Anchors and Diversity: Lessons From Philly at Madison’s Forward Fest
Archna Sahay was hired as the city of Philadelphia’s director of entrepreneurial investment in early 2015, after she had spent more than a decade working in investment banking.
During her term, Philadelphia mayor Michael Nutter and other city employees worked to make the city a place where more entrepreneurs would want to start and grow companies, Sahay said. One example is Startup PHL, an initiative aimed at helping people start new businesses and raise money for existing ones. Startup PHL launched in 2012, and nearly 1,000 new companies were formed during the first four years of the initiative, Sahay said.
Given her background working in finance, Sahay thought that elevating Philadelphia’s profile as a city that fosters successful startups would come down to allotting more money to programs like Startup PHL, she said. However, looking back on her time as a city employee—she left the job in July 2017, but still lives in Philadelphia—Sahay said the formula for startup success is more nuanced.

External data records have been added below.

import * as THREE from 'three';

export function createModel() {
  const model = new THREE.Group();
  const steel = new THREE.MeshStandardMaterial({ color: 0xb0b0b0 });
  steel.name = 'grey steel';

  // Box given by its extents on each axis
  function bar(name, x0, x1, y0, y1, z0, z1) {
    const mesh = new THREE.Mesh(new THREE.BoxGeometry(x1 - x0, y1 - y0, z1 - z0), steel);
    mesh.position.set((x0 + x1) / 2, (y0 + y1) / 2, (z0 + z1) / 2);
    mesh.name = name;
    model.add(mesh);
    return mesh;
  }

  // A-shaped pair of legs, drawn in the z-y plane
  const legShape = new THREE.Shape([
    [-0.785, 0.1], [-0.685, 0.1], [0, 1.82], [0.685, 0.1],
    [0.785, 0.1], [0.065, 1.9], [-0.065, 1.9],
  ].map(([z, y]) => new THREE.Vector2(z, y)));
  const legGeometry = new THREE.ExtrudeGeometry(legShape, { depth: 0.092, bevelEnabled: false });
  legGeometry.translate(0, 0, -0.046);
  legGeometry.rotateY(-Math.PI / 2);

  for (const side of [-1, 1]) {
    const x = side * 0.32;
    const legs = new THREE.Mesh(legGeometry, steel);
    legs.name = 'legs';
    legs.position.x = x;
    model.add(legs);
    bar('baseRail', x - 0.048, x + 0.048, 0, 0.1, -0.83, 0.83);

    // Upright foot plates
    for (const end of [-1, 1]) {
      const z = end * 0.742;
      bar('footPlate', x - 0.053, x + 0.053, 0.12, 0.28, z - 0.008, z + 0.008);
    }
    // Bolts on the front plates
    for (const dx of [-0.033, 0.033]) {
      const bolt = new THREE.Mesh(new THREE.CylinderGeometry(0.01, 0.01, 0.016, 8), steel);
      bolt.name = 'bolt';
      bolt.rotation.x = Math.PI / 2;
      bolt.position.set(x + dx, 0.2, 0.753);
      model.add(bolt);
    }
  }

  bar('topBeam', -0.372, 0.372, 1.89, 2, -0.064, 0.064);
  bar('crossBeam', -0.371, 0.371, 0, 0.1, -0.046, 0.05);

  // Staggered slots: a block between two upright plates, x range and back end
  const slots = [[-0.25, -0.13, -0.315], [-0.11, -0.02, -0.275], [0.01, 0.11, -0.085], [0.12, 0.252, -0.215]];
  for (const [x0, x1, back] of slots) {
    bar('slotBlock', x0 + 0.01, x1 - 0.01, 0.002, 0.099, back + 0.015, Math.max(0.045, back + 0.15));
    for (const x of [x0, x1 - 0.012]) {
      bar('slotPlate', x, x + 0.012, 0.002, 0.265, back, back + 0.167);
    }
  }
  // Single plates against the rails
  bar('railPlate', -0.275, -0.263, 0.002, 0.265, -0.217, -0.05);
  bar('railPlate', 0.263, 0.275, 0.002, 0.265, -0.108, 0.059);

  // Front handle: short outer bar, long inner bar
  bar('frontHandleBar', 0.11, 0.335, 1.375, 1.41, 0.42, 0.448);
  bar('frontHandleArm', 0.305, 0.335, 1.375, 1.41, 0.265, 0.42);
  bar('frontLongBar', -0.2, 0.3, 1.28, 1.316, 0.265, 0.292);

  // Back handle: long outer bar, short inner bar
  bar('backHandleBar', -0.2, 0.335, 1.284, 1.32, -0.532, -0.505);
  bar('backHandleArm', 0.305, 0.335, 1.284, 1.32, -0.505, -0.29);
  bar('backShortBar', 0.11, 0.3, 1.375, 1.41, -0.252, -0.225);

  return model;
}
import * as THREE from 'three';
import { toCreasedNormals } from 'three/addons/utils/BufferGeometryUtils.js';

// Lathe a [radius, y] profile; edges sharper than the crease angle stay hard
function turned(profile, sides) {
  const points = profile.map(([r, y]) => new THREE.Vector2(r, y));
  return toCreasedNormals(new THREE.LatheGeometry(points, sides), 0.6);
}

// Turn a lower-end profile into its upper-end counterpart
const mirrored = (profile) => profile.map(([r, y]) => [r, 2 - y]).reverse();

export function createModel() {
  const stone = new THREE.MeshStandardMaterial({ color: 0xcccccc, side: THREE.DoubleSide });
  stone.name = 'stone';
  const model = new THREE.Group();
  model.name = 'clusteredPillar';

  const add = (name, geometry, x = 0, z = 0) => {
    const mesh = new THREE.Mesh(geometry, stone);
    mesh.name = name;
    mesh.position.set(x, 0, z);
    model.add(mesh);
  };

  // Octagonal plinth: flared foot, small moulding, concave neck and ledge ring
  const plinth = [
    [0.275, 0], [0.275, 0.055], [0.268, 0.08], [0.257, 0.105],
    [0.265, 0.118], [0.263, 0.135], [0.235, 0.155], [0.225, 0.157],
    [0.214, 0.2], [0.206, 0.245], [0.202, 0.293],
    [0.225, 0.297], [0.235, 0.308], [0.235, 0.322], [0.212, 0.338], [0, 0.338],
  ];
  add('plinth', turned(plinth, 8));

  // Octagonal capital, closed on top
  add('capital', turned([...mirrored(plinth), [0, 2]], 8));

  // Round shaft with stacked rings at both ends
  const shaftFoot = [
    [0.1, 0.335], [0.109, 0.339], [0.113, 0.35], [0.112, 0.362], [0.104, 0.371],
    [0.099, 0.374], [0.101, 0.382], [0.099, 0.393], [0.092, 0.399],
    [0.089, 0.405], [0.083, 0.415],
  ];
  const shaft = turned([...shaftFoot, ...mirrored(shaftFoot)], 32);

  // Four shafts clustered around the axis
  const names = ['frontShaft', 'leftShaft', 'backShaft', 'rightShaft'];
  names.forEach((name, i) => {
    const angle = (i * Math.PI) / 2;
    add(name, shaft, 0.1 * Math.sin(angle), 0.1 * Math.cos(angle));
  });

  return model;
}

Sahay discussed Philadelphia’s startup ecosystem earlier this week during an event at Forward Fest, an annual entrepreneurship-focused conference in Madison, WI.
Here are two takeaways Sahay shared with the audience, and how those lessons might inform people and groups in Madison seeking to spur local innovation.
1. If more people are moving to your city, take advantage. Philadelphia’s population has been on the rise for the past 11 years, following decades of decline, Sahay said. The metropolitan area is home to expanding student and immigrant populations, which has been a boon for startup activity, she said. Philadelphia has organizations dedicated to supporting women, people of color, veterans, and people with physical disabilities who are interested in entrepreneurship, Sahay said—and that’s only a partial list.
Why it matters locally: Madison is in Dane County, which accounted for nearly 80 percent of the state’s net population growth in 2016, according to a Milwaukee Journal Sentinel report. But even with more people living in the area, some leaders argue that more should be done in and around Madison to ensure that the dream of starting a company is as attainable for members of underrepresented groups as it is for everyone else.
2. Get anchor institutions involved. During her time working for the city, Sahay started a program called Post a Pilot, with the goal of having a Philadelphia-area startup and a large, local “anchor” institution work together to address a challenge the bigger organization is facing. For example, Philadelphia Gas Works used Post a Pilot to solicit help creating software that would let the utility break out information by ZIP code and display the information to customers.
Why it matters locally: Recently, there haven’t been any high-profile programs matching startups with anchor institutions in the Madison area. However, last fall, leaders at one of Wisconsin’s largest companies, Milwaukee-based Northwestern Mutual, provided information to entrepreneurs about areas the insurer was seeking to improve in, such as acquiring sales leads. Then, as part of a “reverse pitch” competition organized by Startup Milwaukee, Northwestern Mutual evaluated proposals for addressing the issues. The winner of the first competition was Socialeads, a Milwaukee-based startup developing software to mine social media feeds and flag posts where users indicate they recently made a major financial decision.